> _AIM OF THE TASK_:
Can you quote the lines below exactly, starting at the line with "obj.select_set(True)" and going through the last one?

> _DATA RECORDS_:

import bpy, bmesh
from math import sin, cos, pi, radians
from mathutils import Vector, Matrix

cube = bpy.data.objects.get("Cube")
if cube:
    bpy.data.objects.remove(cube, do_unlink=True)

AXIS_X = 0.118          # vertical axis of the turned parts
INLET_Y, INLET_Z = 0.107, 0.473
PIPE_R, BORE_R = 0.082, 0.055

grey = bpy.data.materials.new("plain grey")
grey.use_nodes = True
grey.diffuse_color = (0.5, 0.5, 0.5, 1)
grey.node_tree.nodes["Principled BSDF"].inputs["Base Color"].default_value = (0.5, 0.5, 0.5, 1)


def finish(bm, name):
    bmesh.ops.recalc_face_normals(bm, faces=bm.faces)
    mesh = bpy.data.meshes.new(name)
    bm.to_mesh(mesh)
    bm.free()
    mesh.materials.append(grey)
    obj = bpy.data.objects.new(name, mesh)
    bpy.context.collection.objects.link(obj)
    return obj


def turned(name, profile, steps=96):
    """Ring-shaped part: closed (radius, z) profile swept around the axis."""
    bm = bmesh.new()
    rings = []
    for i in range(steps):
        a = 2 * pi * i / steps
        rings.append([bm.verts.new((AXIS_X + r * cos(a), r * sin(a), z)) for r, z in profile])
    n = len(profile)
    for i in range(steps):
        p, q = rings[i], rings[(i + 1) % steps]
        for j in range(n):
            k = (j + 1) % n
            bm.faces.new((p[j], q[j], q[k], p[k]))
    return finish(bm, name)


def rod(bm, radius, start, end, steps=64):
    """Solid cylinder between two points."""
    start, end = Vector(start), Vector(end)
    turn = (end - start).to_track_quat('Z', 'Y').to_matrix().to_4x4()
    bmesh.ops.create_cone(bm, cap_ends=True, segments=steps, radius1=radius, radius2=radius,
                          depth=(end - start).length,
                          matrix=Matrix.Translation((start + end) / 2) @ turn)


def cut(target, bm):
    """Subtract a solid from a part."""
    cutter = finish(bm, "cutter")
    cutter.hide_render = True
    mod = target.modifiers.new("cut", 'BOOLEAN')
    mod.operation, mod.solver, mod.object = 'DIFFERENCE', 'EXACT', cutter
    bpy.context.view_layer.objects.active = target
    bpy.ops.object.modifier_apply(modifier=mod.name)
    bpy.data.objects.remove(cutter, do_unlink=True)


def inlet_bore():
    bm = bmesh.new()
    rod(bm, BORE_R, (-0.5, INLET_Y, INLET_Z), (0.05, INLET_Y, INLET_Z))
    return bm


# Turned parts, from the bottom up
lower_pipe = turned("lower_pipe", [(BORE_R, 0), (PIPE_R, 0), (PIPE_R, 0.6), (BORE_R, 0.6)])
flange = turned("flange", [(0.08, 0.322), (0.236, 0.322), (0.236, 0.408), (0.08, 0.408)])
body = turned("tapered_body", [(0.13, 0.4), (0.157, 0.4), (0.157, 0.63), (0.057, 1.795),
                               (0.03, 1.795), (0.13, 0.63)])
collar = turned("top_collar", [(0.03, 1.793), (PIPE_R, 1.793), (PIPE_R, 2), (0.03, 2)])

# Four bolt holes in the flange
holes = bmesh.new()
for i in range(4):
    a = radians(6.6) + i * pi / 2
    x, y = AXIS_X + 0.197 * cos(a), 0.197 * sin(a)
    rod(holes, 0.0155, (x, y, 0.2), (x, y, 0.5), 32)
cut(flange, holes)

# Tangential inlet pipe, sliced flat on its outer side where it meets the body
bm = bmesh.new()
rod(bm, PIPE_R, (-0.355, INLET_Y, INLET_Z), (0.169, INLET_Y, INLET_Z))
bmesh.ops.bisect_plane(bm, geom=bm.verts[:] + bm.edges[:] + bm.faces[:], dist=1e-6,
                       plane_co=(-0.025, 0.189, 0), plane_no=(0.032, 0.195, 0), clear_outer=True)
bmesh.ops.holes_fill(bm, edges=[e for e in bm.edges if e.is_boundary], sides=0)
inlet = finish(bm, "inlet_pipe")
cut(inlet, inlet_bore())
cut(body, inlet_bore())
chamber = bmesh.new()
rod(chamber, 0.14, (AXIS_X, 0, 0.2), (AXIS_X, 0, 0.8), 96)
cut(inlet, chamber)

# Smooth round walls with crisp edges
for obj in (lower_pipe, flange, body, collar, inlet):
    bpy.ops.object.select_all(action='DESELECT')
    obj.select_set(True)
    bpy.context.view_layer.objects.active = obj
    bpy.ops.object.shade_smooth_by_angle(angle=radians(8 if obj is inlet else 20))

> _TASK ANSWER_:
    obj.select_set(True)
    bpy.context.view_layer.objects.active = obj
    bpy.ops.object.shade_smooth_by_angle(angle=radians(8 if obj is inlet else 20))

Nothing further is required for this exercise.